Instead, listen to your child and ask questions about his interests. “What color is that?” and “How many do you see?” are questions that allow a child to learn, while building curiosity.

[Emphasize the three C’s.] Curiosity, cooperation and coordination are skills that children need even more than reading or math before entering kindergarten (and beyond).

“Global thinkers are people who are creative, who are thoughtful, who are critical thinkers, who are problem-solvers,” Paull emphasizes. “That starts from birth.”

But that doesn’t mean you should throw away the alphabet letters on the refrigerator or stop doing the train-number puzzle your toddler wants to do over and over again.
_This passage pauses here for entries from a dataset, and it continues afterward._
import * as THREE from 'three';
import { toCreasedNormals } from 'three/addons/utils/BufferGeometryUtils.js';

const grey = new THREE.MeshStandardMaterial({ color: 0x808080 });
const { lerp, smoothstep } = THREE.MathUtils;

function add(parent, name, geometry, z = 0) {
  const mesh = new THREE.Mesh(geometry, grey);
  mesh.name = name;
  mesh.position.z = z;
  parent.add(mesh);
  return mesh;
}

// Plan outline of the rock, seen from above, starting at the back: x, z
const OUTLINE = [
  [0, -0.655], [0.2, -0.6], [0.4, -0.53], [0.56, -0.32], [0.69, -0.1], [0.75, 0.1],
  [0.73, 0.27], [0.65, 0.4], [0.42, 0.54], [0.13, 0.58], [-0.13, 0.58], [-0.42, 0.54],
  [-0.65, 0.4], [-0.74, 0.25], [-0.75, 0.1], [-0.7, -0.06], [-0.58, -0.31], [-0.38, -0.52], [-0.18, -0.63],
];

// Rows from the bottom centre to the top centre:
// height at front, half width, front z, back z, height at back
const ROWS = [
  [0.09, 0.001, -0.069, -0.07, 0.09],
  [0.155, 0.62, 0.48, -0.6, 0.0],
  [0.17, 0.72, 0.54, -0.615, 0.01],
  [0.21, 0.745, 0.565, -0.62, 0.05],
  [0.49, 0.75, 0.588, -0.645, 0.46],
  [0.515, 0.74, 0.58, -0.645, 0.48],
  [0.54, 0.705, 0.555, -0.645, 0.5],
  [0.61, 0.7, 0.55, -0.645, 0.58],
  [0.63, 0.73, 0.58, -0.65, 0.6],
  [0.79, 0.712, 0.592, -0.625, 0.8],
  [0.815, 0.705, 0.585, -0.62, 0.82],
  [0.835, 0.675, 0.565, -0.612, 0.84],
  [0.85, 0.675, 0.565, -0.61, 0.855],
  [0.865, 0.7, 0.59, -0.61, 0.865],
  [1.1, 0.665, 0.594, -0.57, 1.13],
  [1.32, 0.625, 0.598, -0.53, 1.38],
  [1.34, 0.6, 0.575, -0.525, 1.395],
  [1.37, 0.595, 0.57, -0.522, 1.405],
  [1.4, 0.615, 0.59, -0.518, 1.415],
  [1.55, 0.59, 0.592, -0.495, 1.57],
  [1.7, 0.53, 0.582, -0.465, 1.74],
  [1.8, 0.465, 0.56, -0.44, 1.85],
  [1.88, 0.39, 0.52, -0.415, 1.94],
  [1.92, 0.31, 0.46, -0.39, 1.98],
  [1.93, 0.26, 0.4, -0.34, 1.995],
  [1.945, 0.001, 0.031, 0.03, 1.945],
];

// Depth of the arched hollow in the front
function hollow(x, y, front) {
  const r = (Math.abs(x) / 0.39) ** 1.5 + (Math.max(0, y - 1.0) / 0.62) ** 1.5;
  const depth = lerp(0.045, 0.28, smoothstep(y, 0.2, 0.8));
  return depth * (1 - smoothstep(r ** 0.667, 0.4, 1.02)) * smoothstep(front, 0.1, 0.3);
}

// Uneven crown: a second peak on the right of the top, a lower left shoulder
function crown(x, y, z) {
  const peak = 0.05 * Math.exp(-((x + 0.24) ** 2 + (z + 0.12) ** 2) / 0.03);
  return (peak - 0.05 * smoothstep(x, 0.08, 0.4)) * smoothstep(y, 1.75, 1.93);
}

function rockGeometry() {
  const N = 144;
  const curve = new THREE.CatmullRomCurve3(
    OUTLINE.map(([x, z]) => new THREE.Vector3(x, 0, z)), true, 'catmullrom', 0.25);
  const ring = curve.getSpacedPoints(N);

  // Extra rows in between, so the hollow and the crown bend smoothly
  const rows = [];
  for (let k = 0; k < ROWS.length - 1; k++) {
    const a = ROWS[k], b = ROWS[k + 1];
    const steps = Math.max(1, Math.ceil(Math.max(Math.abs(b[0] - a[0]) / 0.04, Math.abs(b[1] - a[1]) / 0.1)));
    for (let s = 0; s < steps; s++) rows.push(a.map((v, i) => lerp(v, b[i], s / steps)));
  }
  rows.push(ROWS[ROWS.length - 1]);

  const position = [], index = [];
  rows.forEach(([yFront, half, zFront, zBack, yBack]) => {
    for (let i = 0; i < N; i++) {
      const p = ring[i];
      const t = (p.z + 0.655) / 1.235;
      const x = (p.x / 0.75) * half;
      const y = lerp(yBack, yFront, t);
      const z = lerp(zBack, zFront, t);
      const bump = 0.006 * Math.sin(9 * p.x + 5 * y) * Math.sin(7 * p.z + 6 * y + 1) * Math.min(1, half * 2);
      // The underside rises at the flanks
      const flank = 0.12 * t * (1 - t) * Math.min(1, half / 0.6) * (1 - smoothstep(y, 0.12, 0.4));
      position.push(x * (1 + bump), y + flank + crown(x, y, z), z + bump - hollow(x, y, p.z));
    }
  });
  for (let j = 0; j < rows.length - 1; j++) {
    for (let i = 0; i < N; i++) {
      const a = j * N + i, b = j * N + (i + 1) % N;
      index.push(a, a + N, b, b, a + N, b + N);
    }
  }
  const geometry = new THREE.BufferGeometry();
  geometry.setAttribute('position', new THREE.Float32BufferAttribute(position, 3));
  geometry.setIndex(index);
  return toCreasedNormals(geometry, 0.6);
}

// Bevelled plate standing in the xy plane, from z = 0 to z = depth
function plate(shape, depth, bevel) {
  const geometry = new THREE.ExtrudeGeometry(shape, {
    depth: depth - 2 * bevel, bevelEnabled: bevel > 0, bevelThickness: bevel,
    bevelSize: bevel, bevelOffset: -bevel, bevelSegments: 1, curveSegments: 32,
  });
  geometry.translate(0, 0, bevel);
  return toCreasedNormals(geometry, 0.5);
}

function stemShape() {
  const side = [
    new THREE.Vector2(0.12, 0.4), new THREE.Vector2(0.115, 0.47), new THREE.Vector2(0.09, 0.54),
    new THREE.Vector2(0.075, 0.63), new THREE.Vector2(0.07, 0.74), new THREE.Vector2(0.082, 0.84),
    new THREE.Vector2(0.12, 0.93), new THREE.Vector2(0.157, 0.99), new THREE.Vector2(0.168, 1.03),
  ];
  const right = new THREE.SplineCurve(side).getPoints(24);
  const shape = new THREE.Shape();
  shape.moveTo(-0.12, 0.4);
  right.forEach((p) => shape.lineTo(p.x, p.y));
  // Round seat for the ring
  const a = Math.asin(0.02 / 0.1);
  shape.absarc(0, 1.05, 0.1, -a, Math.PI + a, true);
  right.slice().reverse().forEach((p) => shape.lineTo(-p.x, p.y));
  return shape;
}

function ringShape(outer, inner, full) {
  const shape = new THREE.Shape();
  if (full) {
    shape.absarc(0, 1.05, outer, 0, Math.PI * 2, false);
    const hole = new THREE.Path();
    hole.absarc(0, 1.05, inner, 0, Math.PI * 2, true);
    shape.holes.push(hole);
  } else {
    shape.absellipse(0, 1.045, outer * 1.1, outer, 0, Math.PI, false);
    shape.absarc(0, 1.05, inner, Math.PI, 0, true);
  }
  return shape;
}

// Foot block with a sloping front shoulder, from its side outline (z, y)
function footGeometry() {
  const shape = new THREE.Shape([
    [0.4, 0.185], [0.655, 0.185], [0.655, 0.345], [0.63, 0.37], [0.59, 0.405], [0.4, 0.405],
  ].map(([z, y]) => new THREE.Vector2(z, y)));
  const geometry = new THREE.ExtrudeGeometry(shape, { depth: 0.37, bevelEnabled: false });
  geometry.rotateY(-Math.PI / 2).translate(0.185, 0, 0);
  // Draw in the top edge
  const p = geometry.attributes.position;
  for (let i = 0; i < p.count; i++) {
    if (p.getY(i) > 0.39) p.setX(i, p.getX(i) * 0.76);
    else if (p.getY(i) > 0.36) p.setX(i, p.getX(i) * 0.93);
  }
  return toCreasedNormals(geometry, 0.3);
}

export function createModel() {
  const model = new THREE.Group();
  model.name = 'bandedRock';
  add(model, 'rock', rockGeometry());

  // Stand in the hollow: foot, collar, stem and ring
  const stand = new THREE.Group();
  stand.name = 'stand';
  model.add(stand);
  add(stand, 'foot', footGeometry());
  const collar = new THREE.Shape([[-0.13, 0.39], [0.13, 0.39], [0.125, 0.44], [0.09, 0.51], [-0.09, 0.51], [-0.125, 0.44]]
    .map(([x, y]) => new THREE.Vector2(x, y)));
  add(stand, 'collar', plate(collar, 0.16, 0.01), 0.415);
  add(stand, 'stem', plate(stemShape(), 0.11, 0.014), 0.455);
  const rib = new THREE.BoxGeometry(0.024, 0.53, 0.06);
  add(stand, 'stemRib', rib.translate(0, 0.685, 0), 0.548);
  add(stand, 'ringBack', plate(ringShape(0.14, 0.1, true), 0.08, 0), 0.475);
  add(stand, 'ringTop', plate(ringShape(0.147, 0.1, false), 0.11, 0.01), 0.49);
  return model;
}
[Play together.] It is important that children are aware of letters and numbers, but it’s more critical for you to make it fun. Get down on the ground with your child to assemble a puzzle. Have your child identify letters on a T-shirt or count the pairs of socks you’re putting in the laundry basket, Putt says. Use magnetic letters on the refrigerator to help your child start learning her name. (But buy upper- and lowercase letters so she learns their proper use, Putt adds.)
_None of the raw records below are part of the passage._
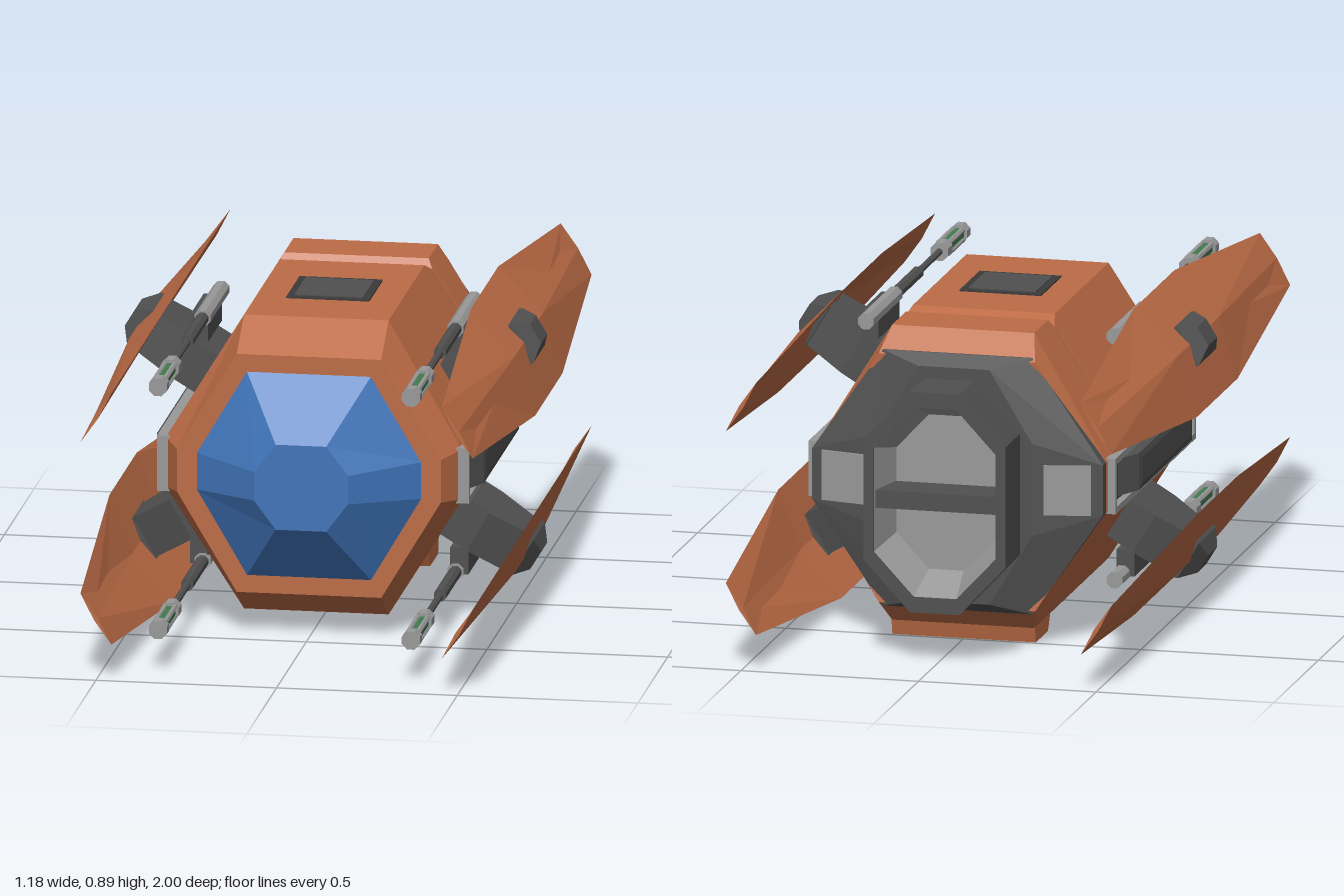
import * as THREE from 'three';

const CY = 0.457; // height of the hull axis
const paint = (color) => new THREE.MeshStandardMaterial({ color, flatShading: true, side: THREE.DoubleSide });

// Closed skin through cross-sections of [x, y, z] points, ordered along +z, counter-clockwise
function loft(sections, caps = true) {
  const pos = [], n = sections[0].length;
  const tri = (a, b, c) => pos.push(...a, ...b, ...c);
  for (let s = 0; s < sections.length - 1; s++) {
    const a = sections[s], b = sections[s + 1];
    for (let i = 0; i < n; i++) {
      const j = (i + 1) % n;
      tri(a[i], a[j], b[j]);
      tri(a[i], b[j], b[i]);
    }
  }
  if (caps) {
    const a = sections[0], b = sections[sections.length - 1];
    for (let i = 1; i < n - 1; i++) {
      tri(a[0], a[i + 1], a[i]);
      tri(b[0], b[i], b[i + 1]);
    }
  }
  const g = new THREE.BufferGeometry();
  g.setAttribute('position', new THREE.Float32BufferAttribute(pos, 3));
  g.computeVertexNormals();
  return g;
}

// Hexagon with clipped side corners: (a, h) top corner, (b, c) side corner
const oct = (a, h, b, c, z, zSide = z, top = h, at = a) => [
  [b, -c, zSide], [b, c, zSide], [at, top, z], [-at, top, z],
  [-b, c, zSide], [-b, -c, zSide], [-a, -h, z], [a, -h, z]];
const rect = (w, h, z, y = 0) => [[w, y - h, z], [w, y + h, z], [-w, y + h, z], [-w, y - h, z]];
const box = (w, h, d, x, y, z) => new THREE.BoxGeometry(w, h, d).translate(x, y, z);
const rod = (r, z0, z1, x, y, sides = 8) =>
  new THREE.CylinderGeometry(r, r, z1 - z0, sides).rotateX(Math.PI / 2).rotateZ(Math.PI / 8).translate(x, y, (z0 + z1) / 2);

// Copy of a geometry reflected in x and/or y, with its faces kept outward
function mirrored(geo, sx, sy) {
  const g = geo.index ? geo.toNonIndexed() : geo.clone();
  g.scale(sx, sy, 1);
  if (sx * sy < 0) {
    const p = g.attributes.position, u = new THREE.Vector3(), v = new THREE.Vector3();
    for (let i = 0; i < p.count; i += 3) {
      u.fromBufferAttribute(p, i + 1);
      v.fromBufferAttribute(p, i + 2);
      p.setXYZ(i + 1, v.x, v.y, v.z);
      p.setXYZ(i + 2, u.x, u.y, u.z);
    }
  }
  g.computeVertexNormals();
  return g;
}

export function createModel() {
  const model = new THREE.Group();
  model.name = 'spacecraft';
  model.position.y = CY;
  const root = new THREE.Group();
  root.add(model);
  const orange = paint(0xbd6c46), blue = paint(0x3f74b9), dark = paint(0x505050);
  const grey = paint(0x999999), green = paint(0x3f7a4c);
  const add = (name, geo, mat, parent = model) => {
    const m = new THREE.Mesh(geo, mat);
    m.name = name;
    parent.add(m);
  };

  // Hull with a groove across the top near the rear
  const full = (z, zSide = z, top = 0.415, at = 0.2) => oct(0.2, 0.415, 0.41, 0.07, z, zSide, top, at);
  add('hull', loft([
    oct(0.22, 0.35, 0.4, 0.07, -0.57, -0.54),
    full(-0.5, -0.525), full(-0.345), full(-0.325, -0.325, 0.39, 0.213), full(-0.27), full(0.33, 0.37),
    oct(0.2, 0.336, 0.365, 0.06, 0.455)]), orange);

  // Cockpit canopy
  add('canopy', loft([oct(0.175, 0.293, 0.317, 0.052, 0.45), oct(0.07, 0.12, 0.13, 0.04, 0.59)]), blue);

  // Roof hatch
  add('hatchFrame', box(0.23, 0.01, 0.225, 0, 0.414, 0.027), paint(0x3a3a3a));
  add('hatch', box(0.19, 0.01, 0.185, 0, 0.417, 0.027), dark);

  // Skid under the rear
  const skid = new THREE.Shape([[0.32, 0.06], [0.355, 0], [0.49, 0], [0.505, 0.06]].map((p) => new THREE.Vector2(...p)));
  add('skid', new THREE.ExtrudeGeometry(skid, { depth: 0.404, bevelEnabled: false })
    .rotateY(Math.PI / 2).translate(-0.202, -CY, 0), orange);

  // Rear bulkhead and engine neck
  add('rearBulkhead', loft([
    oct(0.1, 0.33, 0.22, 0.13, -0.605), oct(0.21, 0.36, 0.41, 0.07, -0.565), oct(0.21, 0.36, 0.41, 0.07, -0.53)]), dark);
  const ring = (k, z) => oct(0.07 * k, 0.31 * k, 0.2 * k, 0.17 * k, z);
  add('engineNeck', loft([ring(0.8, -0.68), ring(0.8, -0.59)]), dark);

  // Hollow engine bell with a light liner and a cross bar
  const flat = (k) => ring(k, 0).map(([x, y]) => new THREE.Vector2(x, y));
  const bell = new THREE.Shape(flat(1));
  bell.holes.push(new THREE.Path(flat(0.86)));
  add('engineBell', new THREE.ExtrudeGeometry(bell, { depth: 0.16, bevelEnabled: false }).translate(0, 0, -0.82), dark);
  add('engineLiner', loft([ring(0.86, -0.815), ring(0.7, -0.69)], false), grey);
  add('engineFloor', new THREE.ShapeGeometry(new THREE.Shape(flat(0.86))).translate(0, 0, -0.685), grey);
  add('engineBar', box(0.345, 0.05, 0.115, 0, 0, -0.75), dark);

  // Framed side pods and rear panels
  const frame = new THREE.Shape(rect(0.45, 0.078, 0).map(([x, y]) => new THREE.Vector2(x, y)));
  frame.holes.push(new THREE.Path(rect(0.435, 0.06, 0).map(([x, y]) => new THREE.Vector2(x, y))));
  const frameGeo = new THREE.ExtrudeGeometry(frame, { depth: 0.04, bevelEnabled: false })
    .rotateY(Math.PI / 2).translate(0.392, 0, -0.063);
  const podGeo = loft([rect(0.4, 0.052, 0.4), rect(0.295, 0.052, 0.452), rect(0.27, 0.035, 0.456)])
    .rotateY(Math.PI / 2).translate(0, 0, -0.035);
  const panelGeo = new THREE.BoxGeometry(0.13, 0.14, 0.01).rotateY(-0.207).translate(0.315, 0, -0.586);
  for (const sx of [1, -1]) {
    const side = new THREE.Group();
    side.name = sx > 0 ? 'leftSide' : 'rightSide';
    model.add(side);
    add('sideFrame', mirrored(frameGeo, sx, 1), grey, side);
    add('sideFloor', mirrored(box(0.02, 0.13, 0.88, 0.403, 0, -0.063), sx, 1), dark, side);
    add('sidePod', mirrored(podGeo, sx, 1), dark, side);
    add('rearPanel', mirrored(panelGeo, sx, 1), grey, side);
  }

  // Wing blade: thin section with a shallow outward ridge, tapering to both tips
  const N = [0.855, 0.52];
  const blade = (k, bulge, z) => {
    const at = (t, n) => [0.5 + 0.089 * t + N[0] * n, 0.284 - 0.147 * t + N[1] * n, z];
    return [at(-k, 0), at(0, bulge - 0.006), at(k, 0), at(0, bulge + 0.006)];
  };
  const wingGeo = loft([blade(0.48, 0, -1), blade(1, 0.035, -0.23), blade(1, 0.035, 0.23), blade(0.48, 0, 1)]);

  // Strut and knob run outward along the diagonal
  const radial = new THREE.Matrix4().makeBasis(
    new THREE.Vector3(0, 0, -1), new THREE.Vector3(-N[1], N[0], 0), new THREE.Vector3(N[0], N[1], 0));
  const strutGeo = loft([rect(0.115, 0.063, 0.35, -0.018), rect(0.115, 0.063, 0.47, -0.018), rect(0.08, 0.063, 0.59, -0.018)])
    .applyMatrix4(radial);
  const knobGeo = loft([rect(0.095, 0.065, 0.59, -0.018), rect(0.095, 0.06, 0.61, -0.018), rect(0.05, 0.03, 0.645, -0.018)])
    .applyMatrix4(radial);

  // Four wings, each with its strut and gun
  const GX = 0.35, GY = 0.343;
  for (const sx of [1, -1]) for (const sy of [1, -1]) {
    const wing = new THREE.Group();
    wing.name = (sy > 0 ? 'upper' : 'lower') + (sx > 0 ? 'Left' : 'Right') + 'Wing';
    model.add(wing);
    const part = (name, geo, mat) => add(name, mirrored(geo, sx, sy), mat, wing);
    part('wingBlade', wingGeo, orange);
    part('strut', strutGeo, dark);
    part('knob', knobGeo, dark);
    part('gunMount', box(0.05, 0.075, 0.23, GX + 0.01, GY - 0.03, 0), dark);
    part('gunBreech', rod(0.024, -0.2, 0.12, GX, GY), grey);
    part('gunSleeve', rod(0.018, 0.12, 0.38, GX, GY), dark);
    part('gunBarrel', rod(0.01, 0.38, 0.63, GX, GY), dark);
    part('gunCore', rod(0.018, 0.63, 0.85, GX, GY), green);
    part('muzzleBack', rod(0.027, 0.62, 0.67, GX, GY), grey);
    part('muzzleFront', rod(0.027, 0.83, 0.87, GX, GY), grey);
    for (let i = 0; i < 4; i++) {
      const a = Math.PI / 4 + i * Math.PI / 2;
      part('muzzleRail', rod(0.008, 0.66, 0.84, GX + 0.019 * Math.cos(a), GY + 0.019 * Math.sin(a), 6), grey);
    }
  }
  return root;
}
School readiness can be learned through everyday family activities, not just expensive toys or games.

[Read together.] It’s important to go beyond the story on the page and ask the child questions to help develop critical-thinking skills.

“Realize that this process is going to unfold naturally and don’t push it at too young of an age, because that’s going to hurt your parent-child relationship,” advises Rainbow’s Landis. “You don’t want to get into power struggles about learning when they’re in preschool.”

[Go outside.] It’s probably not a good idea to ever just stick your child in front of a video or computer, no matter how educational the product manufacturer says it is. That is, unless your child thinks it’s fun and you’re doing it with her — for a short period of time.

Landis cautions that the American Academy of Pediatrics recommends that children under the age of 2 should never be put in front of a TV or computer, while children over the age of 2 should be limited to less than two hours daily.

[Take a class.] Signing up your child for preschool programs, art classes or swimming lessons can develop helpful skills such as separating from a parent for a short period of time and learning from a different adult. Both are necessary when going off to kindergarten, says Akron Children’s Hospital’s Putt.

There’s also such a thing as “positive peer pressure,” he says.

“Your child may have no motivation to tie their shoes, but if they know that everyone in the class is learning how to tie their shoes, that might be motivation for them,” Putt says. “In kindergarten, tying shoes is one of the things you start learning at the beginning.”

But if your daughter isn’t the first one to turn those shoelace bunny ears into a knot, that’s OK too. “The more stimulating things you do, the better,” says Putt. “But just because they learn things earlier doesn’t mean they’re going to be more intelligent.”
Share this story: